> Aim of the exercise: Within the records below, find the line with "const a = RIB_ANGLE + i * STEP;" and the line with "const flat = outline.map(([x, z])", then reproduce exactly those two lines and all lines between them, without any picture.

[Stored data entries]
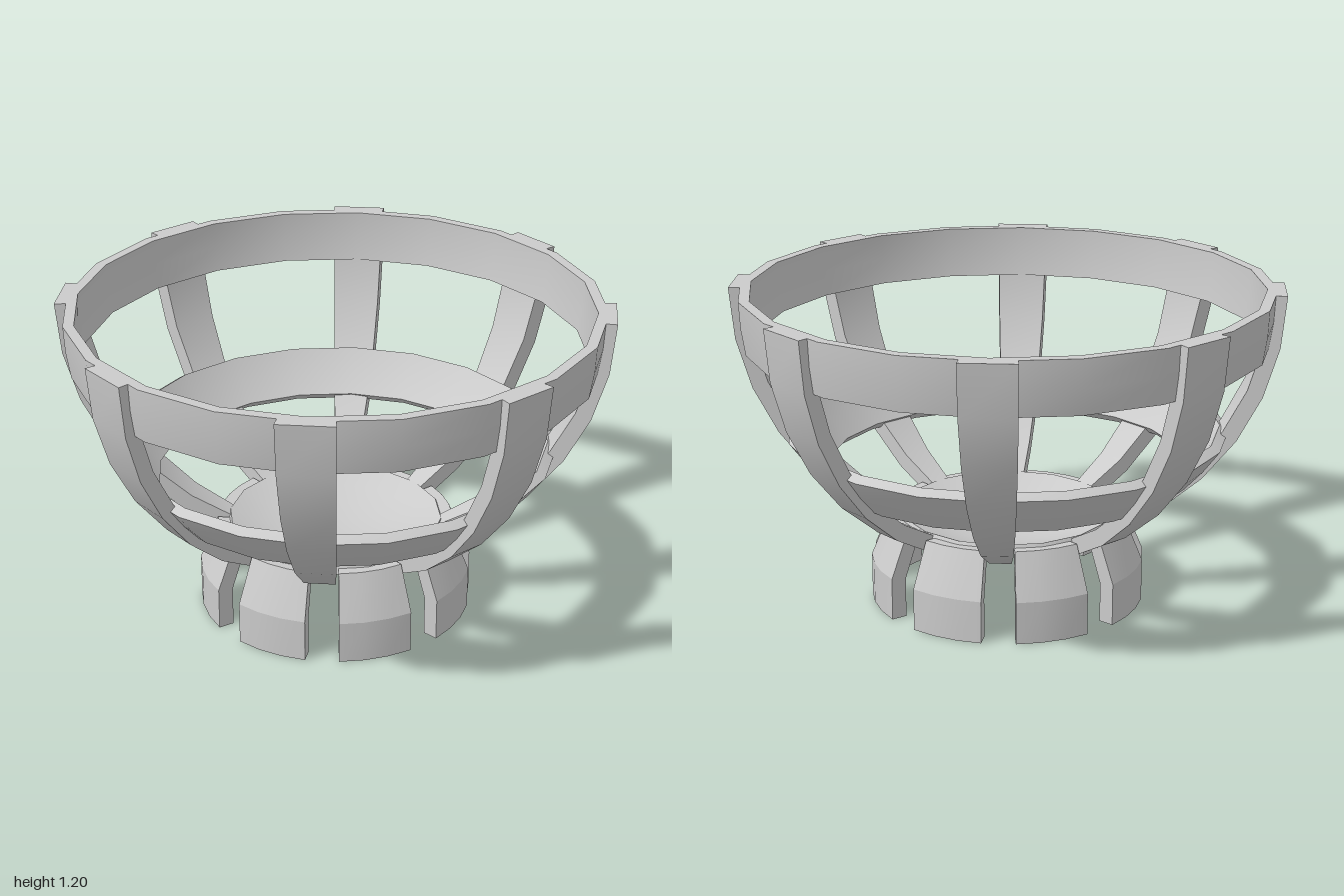
import * as THREE from 'three';
import { toCreasedNormals } from 'three/addons/utils/BufferGeometryUtils.js';

const RIM_Y = 1.2;            // the bowl is a hemisphere hanging below this height
const COUNT = 8;
const STEP = (Math.PI * 2) / COUNT;
const RIB_ANGLE = THREE.MathUtils.degToRad(16.3);
const material = new THREE.MeshStandardMaterial({ color: 0xcccccc });

// Sweep a closed (radius, height) profile about the y axis, centred on an angle
function sweep(name, profile, centre, span, segments, crease = 0.5) {
  let geo = new THREE.ExtrudeGeometry(new THREE.Shape(profile), {
    depth: 1, steps: segments, bevelEnabled: false,
  });
  const p = geo.attributes.position;
  for (let i = 0; i < p.count; i++) {
    const r = p.getX(i);
    const a = centre + (p.getZ(i) - 0.5) * span;
    p.setXYZ(i, r * Math.cos(a), p.getY(i), r * Math.sin(a));
  }
  geo.deleteAttribute('uv');
  geo = toCreasedNormals(geo, crease);
  const mesh = new THREE.Mesh(geo, material);
  mesh.name = name;
  return mesh;
}

// Profile of a spherical shell between two angles (degrees below the rim)
function shell(inner, outer, from, to, steps) {
  const arc = (radius, a, b) => Array.from({ length: steps + 1 }, (_, i) => {
    const t = THREE.MathUtils.degToRad(a + ((b - a) * i) / steps);
    return new THREE.Vector2(radius * Math.cos(t), RIM_Y - radius * Math.sin(t));
  });
  return [...arc(outer, from, to), ...arc(inner, to, from)];
}

export function createModel() {
  const model = new THREE.Group();
  model.name = 'openBowl';

  // Horizontal bands and the shallow dish at the bottom
  const full = Math.PI * 2;
  model.add(sweep('rimBand', shell(0.945, 0.985, 0, 11.7, 2), RIB_ANGLE, full, 20));
  model.add(sweep('middleBand', shell(0.945, 0.985, 33.5, 45.3, 2), RIB_ANGLE, full, 20));
  model.add(sweep('bottomDish', shell(0.95, 0.985, 65, 89.9, 4), RIB_ANGLE, full, 16));

  // Tapering ribs from the rim to the centre of the underside
  const ribProfile = shell(0.955, 1.017, 0, 88.5, 8);

  // Flared feet standing between the ribs
  const footProfile = [
    [0.515, 0], [0.515, 0.16], [0.445, 0.33], [0.39, 0.325], [0.455, 0.15], [0.455, 0],
  ].map(([r, y]) => new THREE.Vector2(r, y));

  for (let i = 0; i < COUNT; i++) {
    const a = RIB_ANGLE + i * STEP;
    model.add(sweep('rib', ribProfile, a, THREE.MathUtils.degToRad(11.4), 1));
    model.add(sweep('foot', footProfile, a - STEP / 2, THREE.MathUtils.degToRad(31), 3, 0.35));
  }
  return model;
}
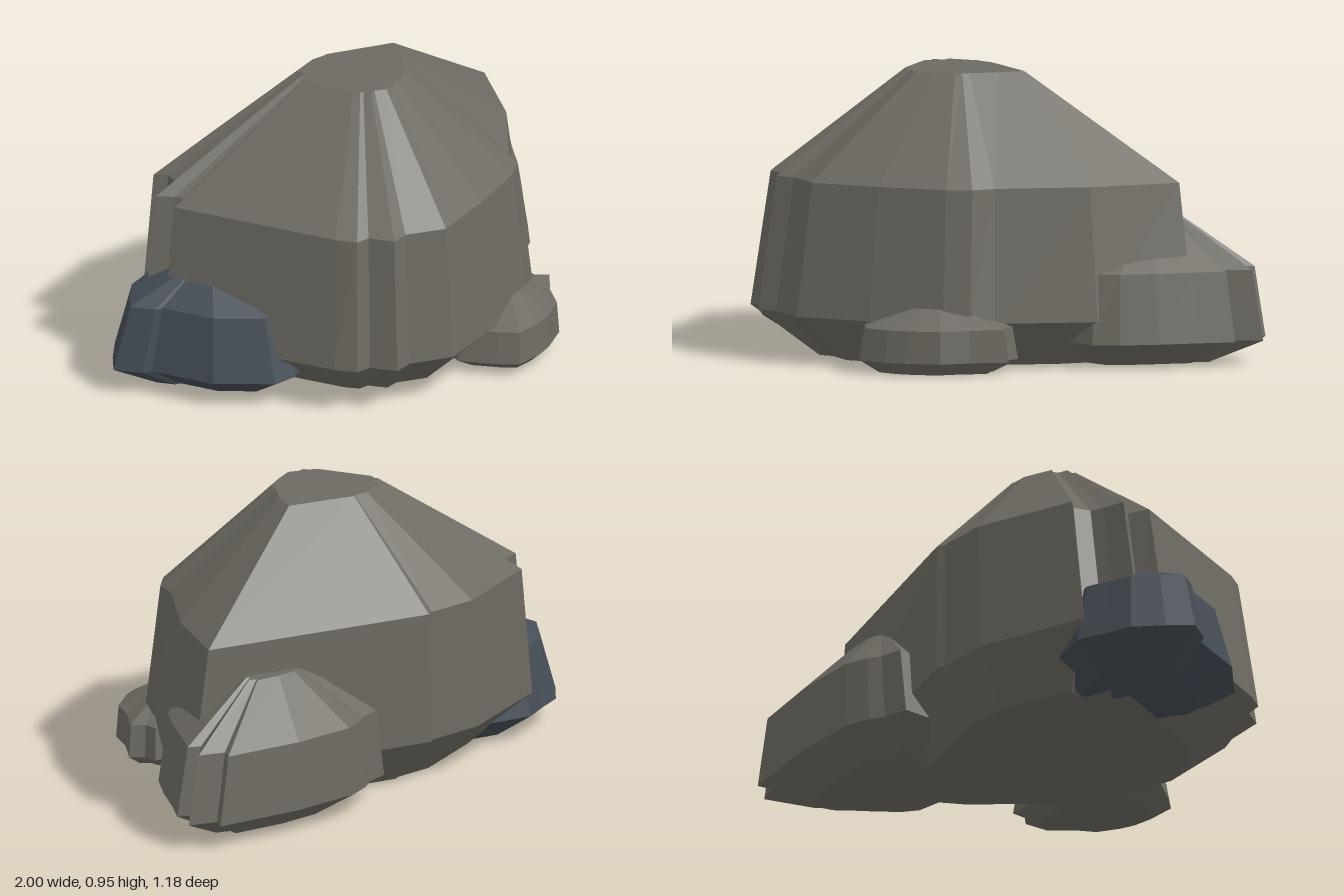
import * as THREE from 'three';

// Stacks scaled copies of one outline (x, z pairs, counter-clockwise from above) into a faceted boulder.
// Each ring is [y, scaleX, shiftX, scaleZ, shiftZ], from the base up.
function boulder(name, outline, rings, material) {
  const n = outline.length;
  const loops = rings.map(([y, sx, ox, sz, oz]) =>
    outline.map(([x, z]) => [x * sx + ox, y, z * sz + oz]));
  const pos = [];
  const tri = (a, b, c) => pos.push(...a, ...b, ...c);

  // Sloping walls between neighbouring rings
  for (let r = 0; r < loops.length - 1; r++) {
    const lo = loops[r], hi = loops[r + 1];
    for (let i = 0; i < n; i++) {
      const j = (i + 1) % n;
      tri(lo[i], lo[j], hi[j]);
      tri(lo[i], hi[j], hi[i]);
    }
  }

  // Flat base and flat top
  const flat = outline.map(([x, z]) => new THREE.Vector2(x, -z));
  const base = loops[0], top = loops[loops.length - 1];
  for (const [a, b, c] of THREE.ShapeUtils.triangulateShape(flat, [])) {
    tri(top[a], top[b], top[c]);
    tri(base[a], base[c], base[b]);
  }

  const geometry = new THREE.BufferGeometry();
  geometry.setAttribute('position', new THREE.Float32BufferAttribute(pos, 3));
  geometry.computeVertexNormals();
  const mesh = new THREE.Mesh(geometry, material);
  mesh.name = name;
  return mesh;
}

// Ring scaled about a centre point
const about = (y, s, cx, cz) => [y, s, cx * (1 - s), s, cz * (1 - s)];

export function createModel() {
  const stone = new THREE.MeshStandardMaterial({ color: 0x6d6a62, flatShading: true });
  stone.name = 'warmGreyStone';
  const slate = new THREE.MeshStandardMaterial({ color: 0x454d56, flatShading: true });
  slate.name = 'blueGreyStone';

  const group = new THREE.Group();
  group.name = 'rockCluster';

  // Large central boulder
  group.add(boulder('mainBoulder', [
    [-0.03, -0.575], [-0.06, -0.565], [-0.26, -0.59], [-0.66, -0.5], [-0.625, -0.46],
    [-0.65, -0.4], [-0.7, -0.385], [-0.79, -0.37], [-0.745, -0.32], [-0.73, -0.29],
    [-0.81, -0.26], [-0.61, 0.34], [-0.57, 0.41], [-0.515, 0.415], [-0.47, 0.5],
    [-0.4, 0.49], [-0.26, 0.56], [0.0, 0.5], [0.25, 0.42], [0.33, 0.37],
    [0.37, 0.29], [0.62, 0.05], [0.81, -0.23],
  ], [
    [0, 0.7, -0.01, 0.7, -0.02],
    [0.162, 1, 0, 1, 0],
    [0.612, 0.915, 0, 0.948, -0.026],
    [0.955, 0.262, -0.038, 0.296, -0.061],
  ], stone));

  // Medium boulder at the back left
  group.add(boulder('sideBoulder', [
    [0.39, -0.585], [0.3, -0.565], [0.25, -0.54], [0.16, -0.53], [0.15, -0.4],
    [0.22, -0.15], [0.42, 0.05], [0.61, 0.065], [0.69, 0.015], [0.78, -0.08],
    [0.87, -0.19], [0.95, -0.28], [0.91, -0.31], [1.0, -0.37], [0.91, -0.42],
    [0.94, -0.46], [0.64, -0.55],
  ], [
    about(0, 0.6, 0.5, -0.26),
    [0.085, 1, 0, 1, 0],
    [0.32, 0.9, 0.05, 0.94, -0.025],
    [0.5, 0.28, 0.36, 0.26, -0.24],
  ], stone));

  // Small stone in front
  group.add(boulder('frontStone', [
    [-0.09, 0.42], [-0.02, 0.53], [0.03, 0.59], [0.13, 0.585], [0.2, 0.565],
    [0.31, 0.51], [0.37, 0.42], [0.46, 0.33], [0.425, 0.29], [0.43, 0.24],
    [0.3, 0.22], [0.08, 0.22], [-0.05, 0.31],
  ], [
    about(0, 0.72, 0.18, 0.4),
    [0.043, 1, 0, 1, 0],
    about(0.152, 0.93, 0.24, 0.42),
    about(0.213, 0.32, 0.2, 0.38),
  ], stone));

  // Bluish boulder at the right
  group.add(boulder('blueBoulder', [
    [-0.64, -0.51], [-0.74, -0.48], [-0.84, -0.455], [-0.93, -0.38], [-1.0, -0.31],
    [-0.95, -0.22], [-0.92, -0.21], [-0.85, 0.01], [-0.71, 0.16], [-0.62, 0.17],
    [-0.42, 0.07], [-0.31, -0.15], [-0.4, -0.42],
  ], [
    about(0, 0.62, -0.58, -0.18),
    [0.085, 1, 0, 1, 0],
    about(0.3, 0.83, -0.6, -0.22),
    about(0.39, 0.3, -0.64, -0.2),
  ], slate));

  return group;
}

> Solved problem:
    const a = RIB_ANGLE + i * STEP;
    model.add(sweep('rib', ribProfile, a, THREE.MathUtils.degToRad(11.4), 1));
    model.add(sweep('foot', footProfile, a - STEP / 2, THREE.MathUtils.degToRad(31), 3, 0.35));
  }
  return model;
}
import * as THREE from 'three';

// Stacks scaled copies of one outline (x, z pairs, counter-clockwise from above) into a faceted boulder.
// Each ring is [y, scaleX, shiftX, scaleZ, shiftZ], from the base up.
function boulder(name, outline, rings, material) {
  const n = outline.length;
  const loops = rings.map(([y, sx, ox, sz, oz]) =>
    outline.map(([x, z]) => [x * sx + ox, y, z * sz + oz]));
  const pos = [];
  const tri = (a, b, c) => pos.push(...a, ...b, ...c);

  // Sloping walls between neighbouring rings
  for (let r = 0; r < loops.length - 1; r++) {
    const lo = loops[r], hi = loops[r + 1];
    for (let i = 0; i < n; i++) {
      const j = (i + 1) % n;
      tri(lo[i], lo[j], hi[j]);
      tri(lo[i], hi[j], hi[i]);
    }
  }

  // Flat base and flat top
  const flat = outline.map(([x, z]) => new THREE.Vector2(x, -z));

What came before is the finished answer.